  • Keeping them in the dark. Instead: Whenever feasible, give your staff updates on the company's financial performance and long- and short-term goals, and explain what this information means for them and their jobs. Being in the loop will help employees feel more connected to the organization.

  • Not asking for their input. Instead: Actively seek feedback from your team members. Keep an open-door policy as well as an open mind so that it's easy for employees to approach you, and encourage other managers and leaders in your company to do the same. You should also reach out to employees who may be uncomfortable voicing their thoughts to ensure their ideas are heard.

  • Keeping them boxed in. Instead: Encourage your staff members to take on new responsibilities and projects. This gives them a chance to build confidence and achieve greater things.

  • Ignoring their goals. Instead: Talk to your team members about their ambitions, and work with them on meeting those objectives. It's crucial for employees to set career goals to feel they're working toward a larger objective, and just as critical for the company to support their professional aspirations.

  • Working them too hard. Instead: Remind your workers to take regular breaks to recharge, and set a good example by taking breaks yourself. When your team seems particularly stressed, encourage workplace stress-reduction measures, such as taking a collective breather with snacks or a catered lunch.

  • Playing favorites. Instead: Make sure to treat employees equally and distribute the work fairly. You may not realize you're giving more opportunities and recognition to particular employees, so make a conscious effort to give everyone a fair chance.

  • Not valuing them. Instead: Recognize your employees' contributions to the organization, even the small ones. When employees feel appreciated, they'll care more about their work and put in more effort.

What are the types of alienation?

Alienation comes in several forms, and all are damaging to an employee's morale and the overall company culture.

  • Alienation from production: This type of alienation happens when the worker doesn't see the final product they're involved in making; instead, they focus only on a piece of the product. As a result, they don't understand their role in the bigger process.

  • Alienation from the act of production: This happens when an employee is only given a set of instructions to complete; they're unaware of the entire process. The employee never has a role in the whole vision or planning, and they're made to feel that those who create the vision are an elite class.

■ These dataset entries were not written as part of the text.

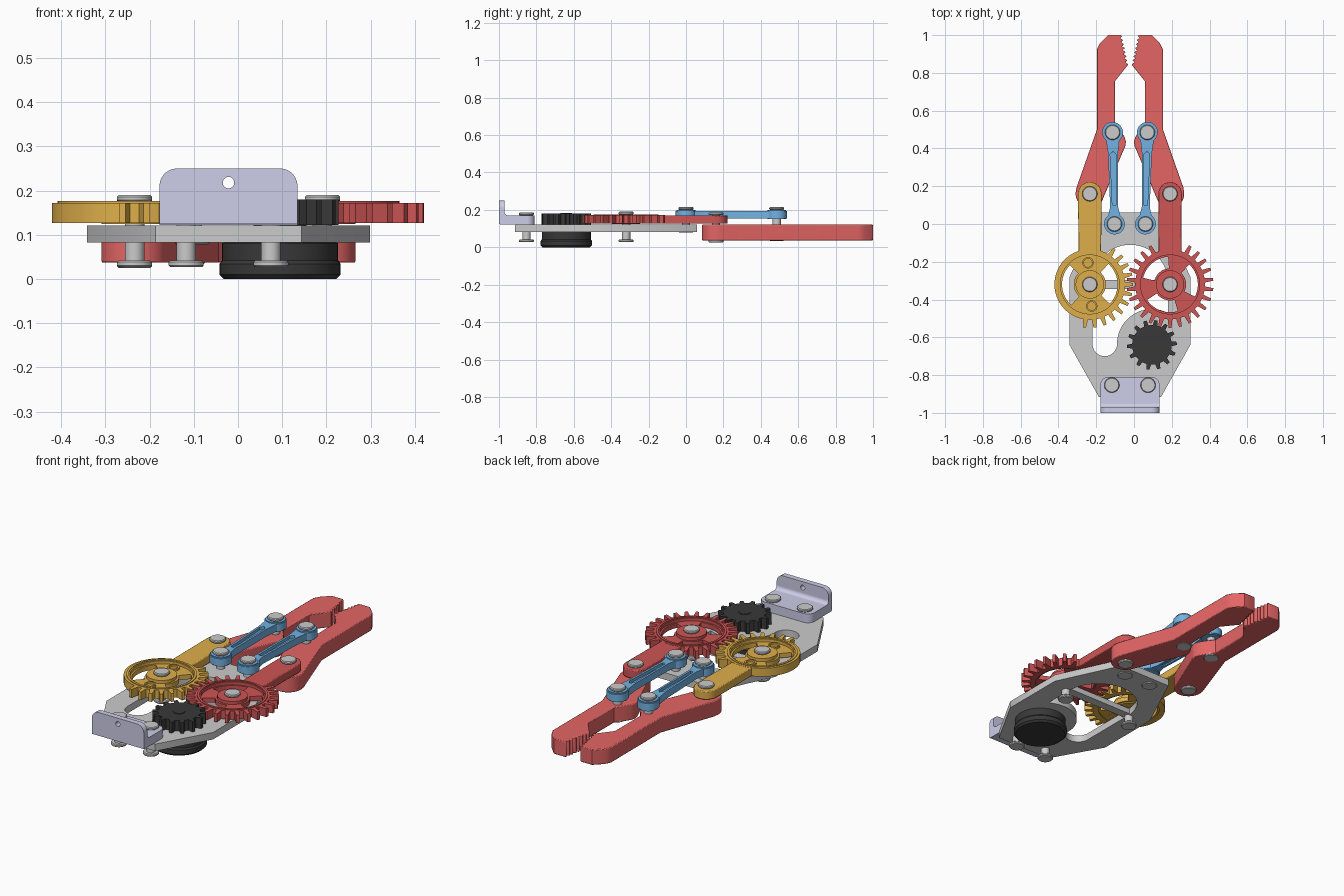
import bpy, bmesh
from math import sin, cos, radians, pi

if "Cube" in bpy.data.objects:
    bpy.data.objects.remove(bpy.data.objects["Cube"])

CX = -0.0215          # mirror line of the mechanism
PIVX = 0.2125         # gear pivot distance from the mirror line


def material(name, rgb):
    m = bpy.data.materials.new(name)
    m.diffuse_color = (*rgb, 1)
    m.use_nodes = True
    m.node_tree.nodes["Principled BSDF"].inputs["Base Color"].default_value = m.diffuse_color
    return m


RED = material("red", (0.78, 0.13, 0.13))
DARK_RED = material("dark_red", (0.62, 0.09, 0.09))
ORANGE = material("orange", (0.74, 0.43, 0.07))
BLUE = material("blue", (0.17, 0.45, 0.77))
LAVENDER = material("lavender", (0.61, 0.61, 0.81))
BLACK = material("black", (0.04, 0.04, 0.04))
GREY = material("plate_grey", (0.58, 0.58, 0.58))


def finish(ob, mat):
    if mat:
        ob.data.materials.append(mat)
    bpy.ops.object.select_all(action='DESELECT')
    ob.select_set(True)
    bpy.context.view_layer.objects.active = ob
    bpy.ops.object.shade_smooth_by_angle(angle=radians(32))
    return ob


def arc(x, y, r, a0, a1, n=16):
    return [(x + r * cos(radians(a0 + (a1 - a0) * i / n)),
             y + r * sin(radians(a0 + (a1 - a0) * i / n))) for i in range(n + 1)]


def circle(x, y, r, n=40):
    return arc(x, y, r, 0, 360, n)[:-1]


def plate(name, loops, z0, z1, mat=None, bevel=0, rot=(0, 0, 0)):
    """Flat part: outline plus hole loops, extruded from z0 to z1."""
    cu = bpy.data.curves.new(name, 'CURVE')
    cu.dimensions, cu.fill_mode, cu.extrude = '2D', 'BOTH', (z1 - z0) / 2
    for pts in loops:
        sp = cu.splines.new('POLY')
        sp.points.add(len(pts) - 1)
        for p, (x, y) in zip(sp.points, pts):
            p.co = (x, y, 0, 1)
        sp.use_cyclic_u = True
    tmp = bpy.data.objects.new(name + "_outline", cu)
    bpy.context.collection.objects.link(tmp)
    me = bpy.data.meshes.new_from_object(tmp.evaluated_get(bpy.context.evaluated_depsgraph_get()))
    bpy.data.objects.remove(tmp)
    bm = bmesh.new()
    bm.from_mesh(me)
    bmesh.ops.remove_doubles(bm, verts=bm.verts, dist=1e-5)
    bmesh.ops.recalc_face_normals(bm, faces=bm.faces)
    if bevel:
        bmesh.ops.dissolve_limit(bm, angle_limit=0.01, verts=bm.verts, edges=bm.edges)
    bmesh.ops.translate(bm, verts=bm.verts, vec=(0, 0, (z0 + z1) / 2))
    bm.to_mesh(me)
    bm.free()
    me.materials.clear()
    ob = bpy.data.objects.new(name, me)
    bpy.context.collection.objects.link(ob)
    ob.rotation_euler = rot
    if bevel:
        b = ob.modifiers.new("bevel", 'BEVEL')
        b.width, b.segments, b.angle_limit = bevel, 2, radians(60)
    return finish(ob, mat)


def lathe(name, x, y, profile, mat=None, n=32):
    bm = bmesh.new()
    vs = [bm.verts.new((r, 0, z)) for r, z in profile]
    es = [bm.edges.new(p) for p in zip(vs, vs[1:])]
    bmesh.ops.spin(bm, geom=vs + es, axis=(0, 0, 1), cent=(0, 0, 0), angle=2 * pi, steps=n)
    bmesh.ops.remove_doubles(bm, verts=bm.verts, dist=1e-5)
    bmesh.ops.recalc_face_normals(bm, faces=bm.faces)
    me = bpy.data.meshes.new(name)
    bm.to_mesh(me)
    bm.free()
    ob = bpy.data.objects.new(name, me)
    ob.location = (x, y, 0)
    bpy.context.collection.objects.link(ob)
    return finish(ob, mat)


def pin(name, x, y, z0, z1, h=0.015):
    R, r, b = 0.04, 0.022, 0.004
    lathe(name, x, y, [(0, z0), (R - b, z0), (R, z0 + b), (R, z0 + h - b), (R - b, z0 + h), (r, z0 + h),
                       (r, z1 - h), (R - b, z1 - h), (R, z1 - h + b), (R, z1 - b), (R - b, z1), (0, z1)])


def gear_outline(x, y, n, root, tip, phase, toothed=lambda a: True):
    pts, step = [], 360 / n
    for k in range(n):
        a = (k * step + phase) % 360
        shape = [(-.5, root), (-.27, root), (-.14, tip), (.14, tip), (.27, root)]
        for t, r in shape:
            pts += arc(x, y, r if toothed(a) else root, a + t * step, 0, 1)[:1]
    return pts


def sector(x, y, r0, r1, a0, a1):
    return arc(x, y, r1, a0, a1, 12) + arc(x, y, r0, a1, a0, 12)


# base plate: elongated octagon with an arch, slot and motor boss cut-out
half = [(0.16, 0.06), (0.32, -0.28), (0.32, -0.64), (0.165, -0.915)]
outline = [(CX + x, y) for x, y in half] + [(CX - x, y) for x, y in half[::-1]]
opening = (arc(-0.02, -0.31, 0.2, 0, 180, 28) + arc(-0.155, -0.635, 0.065, 180, 360)
           + arc(0.095, -0.635, 0.185, 180, 62.6, 20)[1:])
plate("base_plate", [outline, opening], 0.083, 0.121, GREY)
bar = arc(CX + PIVX, -0.32, 0.024, -90, 90) + arc(CX - PIVX, -0.32, 0.024, 90, 270)
plate("cross_bar", [bar], 0.087, 0.117, GREY)

# motor and its pinion
lathe("motor", 0.095, -0.64, [(0, 0), (0.127, 0), (0.137, 0.01), (0.137, 0.034), (0.131, 0.042),
                              (0.131, 0.082), (0.06, 0.084), (0.06, 0.125), (0, 0.125)], BLACK, 48)
plate("motor_pinion", [gear_outline(0.095, -0.64, 14, 0.105, 0.132, 80.6)], 0.122, 0.18, BLACK)
lathe("pinion_hub", 0.095, -0.64, [(0, 0.17), (0.03, 0.17), (0.03, 0.183), (0, 0.183)], BLACK)


def near_arm(a):
    return abs(a - 90) < 20


# geared crank arms
for side, s, mat in (("right", 1, DARK_RED), ("left", -1, ORANGE)):
    x, y = CX + s * PIVX, -0.32
    if s > 0:
        out = gear_outline(x, y, 26, 0.185, 0.23, 180 / 26, lambda a: not near_arm(a))
        windows = [sector(x, y, 0.085, 0.147, c - 36, c + 36) for c in (130, 250, 10)]
    else:
        out = gear_outline(x, y, 26, 0.187, 0.23, 0, lambda a: a < 68 or a > 262)
        windows = [sector(x, y, 0.085, 0.147, c - 46, c + 46) for c in (2, 182)]
        for i, a in enumerate((95, 275)):
            bx, by = arc(x, y, 0.115, a, 0, 1)[0]
            plate(f"{side}_wheel_boss_{i}", [circle(bx, by, 0.03, 24), circle(bx, by, 0.022, 24)],
                  0.13, 0.166, mat)
    plate(f"{side}_gear_rim", [out, circle(x, y, 0.156, 56)], 0.127, 0.172, mat)
    ring = [circle(x, y, 0.174, 56), circle(x, y, 0.162, 56)]
    plate(f"{side}_gear_rim_bead", ring, 0.165, 0.176, mat)
    plate(f"{side}_gear_web", [circle(x, y, 0.16, 56)] + windows, 0.131, 0.156, mat)
    plate(f"{side}_gear_hub", [circle(x, y, 0.075)], 0.125, 0.173, mat)
    crank = [(x - 0.06, -0.155), (x + 0.06, -0.155)] + arc(x, 0.16, 0.062, 0, 180)
    plate(f"{side}_crank_arm", [crank], 0.126, 0.171, mat, 0.004)

    # finger with serrated jaw, drawn relative to the mirror line
    jaw = []
    for i in range(8):
        t = i / 7
        jx, jy = 0.008 + 0.032 * t, 0.845 + 0.15 * t
        jaw += [(jx, jy)] + ([(jx + 0.017, jy + 0.011)] if i < 7 else [])
    finger = (jaw + [(0.05, 1.0), (0.115, 1.0), (0.16, 0.955), (0.175, 0.925), (0.175, 0.5), (0.284, 0.19)]
              + arc(PIVX, 0.16, 0.075, 15, -150, 16)
              + [(0.025, 0.412), (0.021, 0.435), (0.028, 0.46), (0.05, 0.495), (0.08, 0.535), (0.08, 0.755)])
    plate(f"{side}_finger", [[(CX + s * px, py) for px, py in finger]], 0.037, 0.121, RED, 0.004)

    # parallel link with recessed middle
    L = 0.485

    def place(pts):
        return [(CX + s * (0.082 + px + 0.01 * py / L), py) for px, py in pts]

    link = (arc(0, 0, 0.055, 125, 415, 28) + [(0.021, 0.09), (0.026, 0.37), (0.034, 0.435)]
            + arc(0, L, 0.055, -50, 230, 28) + [(-0.034, 0.435), (-0.026, 0.37), (-0.021, 0.09)])
    slot = [(-0.009, 0.1), (0.009, 0.1), (0.015, 0.37), (0, 0.385), (-0.015, 0.37)]
    web = [(-0.015, 0.09), (0.015, 0.09), (0.02, 0.38), (-0.02, 0.38)]
    plate(f"{side}_link", [place(link), place(slot)], 0.155, 0.194, BLUE)
    plate(f"{side}_link_web", [place(web)], 0.163, 0.178, BLUE)
    for i, py in enumerate((0, L)):
        c = place([(0, py)])[0]
        plate(f"{side}_link_collar_{i}", [circle(*c, 0.05)], 0.15, 0.2, BLUE)

    # pivot pins
    pin(f"{side}_gear_pin", x, -0.32, 0.027, 0.19)
    pin(f"{side}_finger_pin", x, 0.16, 0.025, 0.187)
    pin(f"{side}_link_base_pin", *place([(0, 0)])[0], 0.078, 0.215)
    pin(f"{side}_link_tip_pin", *place([(0, L)])[0], 0.034, 0.215)
    pin(f"{side}_bracket_pin", CX + s * 0.096, -0.853, 0.027, 0.186)

# mounting bracket: floor, upright wall with hole, inner fillet
w, r = 0.156, 0.04
floor = ([(CX - w, -1.0 + 0.005), (CX + w, -1.0 + 0.005)] + arc(CX + w - r, -0.81 - r, r, 0, 90)
         + arc(CX - w + r, -0.81 - r, r, 90, 180))
plate("bracket_floor", [floor], 0.122, 0.17, LAVENDER)
wall = ([(CX - w, 0.124), (CX + w, 0.124)] + arc(CX + w - r, 0.25 - r, r, 0, 90)
        + arc(CX - w + r, 0.25 - r, r, 90, 180))
plate("bracket_wall", [wall, circle(CX, 0.218, 0.013, 24)], 0.97, 1.0, LAVENDER, rot=(pi / 2, 0, 0))
fillet = [(-0.975, 0.165)] + arc(-0.95, 0.19, 0.02, 270, 180, 8)
plate("bracket_fillet", [fillet], CX - w, CX + w, LAVENDER, rot=(pi / 2, 0, pi / 2))
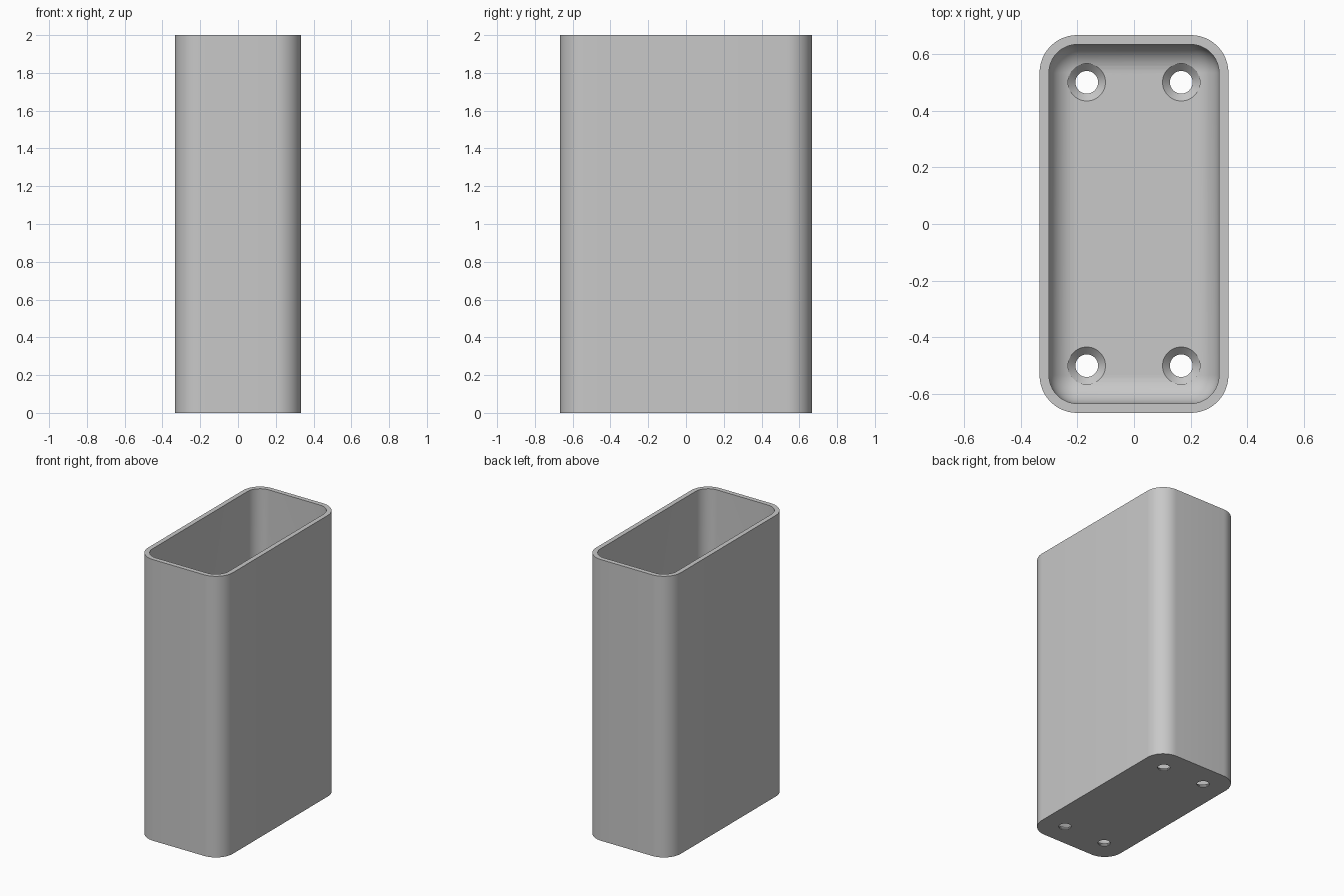
import bpy, bmesh, math

cube = bpy.data.objects.get("Cube")
if cube:
    bpy.data.objects.remove(cube, do_unlink=True)

# Main dimensions
HALF_X, HALF_Y, HEIGHT = 1 / 3, 2 / 3, 2.0
WALL = 1 / 30
FILLET = 0.1
OUTER_R = FILLET + WALL
STEPS = 12

grey = bpy.data.materials.new("light grey")
grey.use_nodes = True
grey.diffuse_color = (0.58, 0.58, 0.58, 1)
grey.node_tree.nodes["Principled BSDF"].inputs["Base Color"].default_value = grey.diffuse_color


def rounded_ring(bm, inset, radius, z):
    """Ring of vertices along a rounded rectangle."""
    cx, cy = HALF_X - inset - radius, HALF_Y - inset - radius
    ring = []
    for q, (sx, sy) in enumerate([(1, 1), (-1, 1), (-1, -1), (1, -1)]):
        for i in range(STEPS + 1):
            a = (q + i / STEPS) * math.pi / 2
            ring.append(bm.verts.new((sx * cx + radius * math.cos(a),
                                      sy * cy + radius * math.sin(a), z)))
    return ring


def circle_ring(bm, x, y, radius, z, count=48):
    angles = [2 * math.pi * i / count for i in range(count)]
    return [bm.verts.new((x + radius * math.cos(a), y + radius * math.sin(a), z)) for a in angles]


def loft(bm, rings):
    """Skin the rings in order and cap both ends."""
    for a, b in zip(rings, rings[1:]):
        for i in range(len(a)):
            j = (i + 1) % len(a)
            bm.faces.new((a[i], a[j], b[j], b[i]))
    bm.faces.new(rings[0][::-1])
    bm.faces.new(rings[-1])


def make_object(name, bm):
    bmesh.ops.remove_doubles(bm, verts=bm.verts, dist=1e-5)
    bmesh.ops.recalc_face_normals(bm, faces=bm.faces)
    mesh = bpy.data.meshes.new(name)
    bm.to_mesh(mesh)
    bm.free()
    mesh.materials.append(grey)
    obj = bpy.data.objects.new(name, mesh)
    bpy.context.collection.objects.link(obj)
    return obj


# Open container: outer wall, rim, inner wall, then a filleted floor
bm = bmesh.new()
rings = [rounded_ring(bm, 0, OUTER_R, 0), rounded_ring(bm, 0, OUTER_R, HEIGHT),
         rounded_ring(bm, WALL, FILLET, HEIGHT)]
for i in range(STEPS + 1):
    a = i / STEPS * math.pi / 2
    r = FILLET * math.cos(a)
    rings.append(rounded_ring(bm, WALL + FILLET - r, r, WALL + FILLET * (1 - math.sin(a))))
loft(bm, rings)
container = make_object("container", bm)

# Countersunk screw holes in the floor
bm = bmesh.new()
hole_profile = [(0.04, -0.05), (0.04, 0.007), (0.066, WALL), (0.066, 0.15)]
for x in (-1 / 6, 1 / 6):
    for y in (-0.5, 0.5):
        loft(bm, [circle_ring(bm, x, y, r, z) for r, z in hole_profile])
cutter = make_object("screw_hole_cutter", bm)
cutter.hide_render = True

cut = container.modifiers.new("screw_holes", 'BOOLEAN')
cut.operation = 'DIFFERENCE'
cut.solver = 'EXACT'
cut.object = cutter

bpy.ops.object.select_all(action='DESELECT')
container.select_set(True)
bpy.context.view_layer.objects.active = container
bpy.ops.object.modifier_apply(modifier=cut.name)
bpy.data.objects.remove(cutter, do_unlink=True)
bpy.ops.object.shade_smooth_by_angle(angle=math.radians(30))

  • Alienation from themselves: By nature, people want to be creative and then implement those ideas. This type of alienation happens when people can't maintain that part of their humanity; they feel they can't be themselves. They may even begin to feel like they are not human.

  • Alienation from others: This type of alienation tends to happen when workers specialize in a small piece of a larger whole. While it may be suitable for employees to have a specialty, there's a danger of employees feeling like they're in a thankless job, and they also may feel they're missing out on bonding with others. 

Chad Brooks contributed to the writing and reporting in this article.

Image Credit: Deagreez / Getty Images
Kylie Ora Lobell
Business News Daily Contributing Writer
Kylie Ora Lobell is a business and human resources writer who has written for LegalZoom, the Society for Human Resource Management (SHRM), WeWork, Mastercard, and Visa. Additionally, she creates marketing content for law firms and covers personal finance topics. She has been published in New York Magazine, the Los Angeles Times, The Washington Post, and the Jewish Journal of Los Angeles.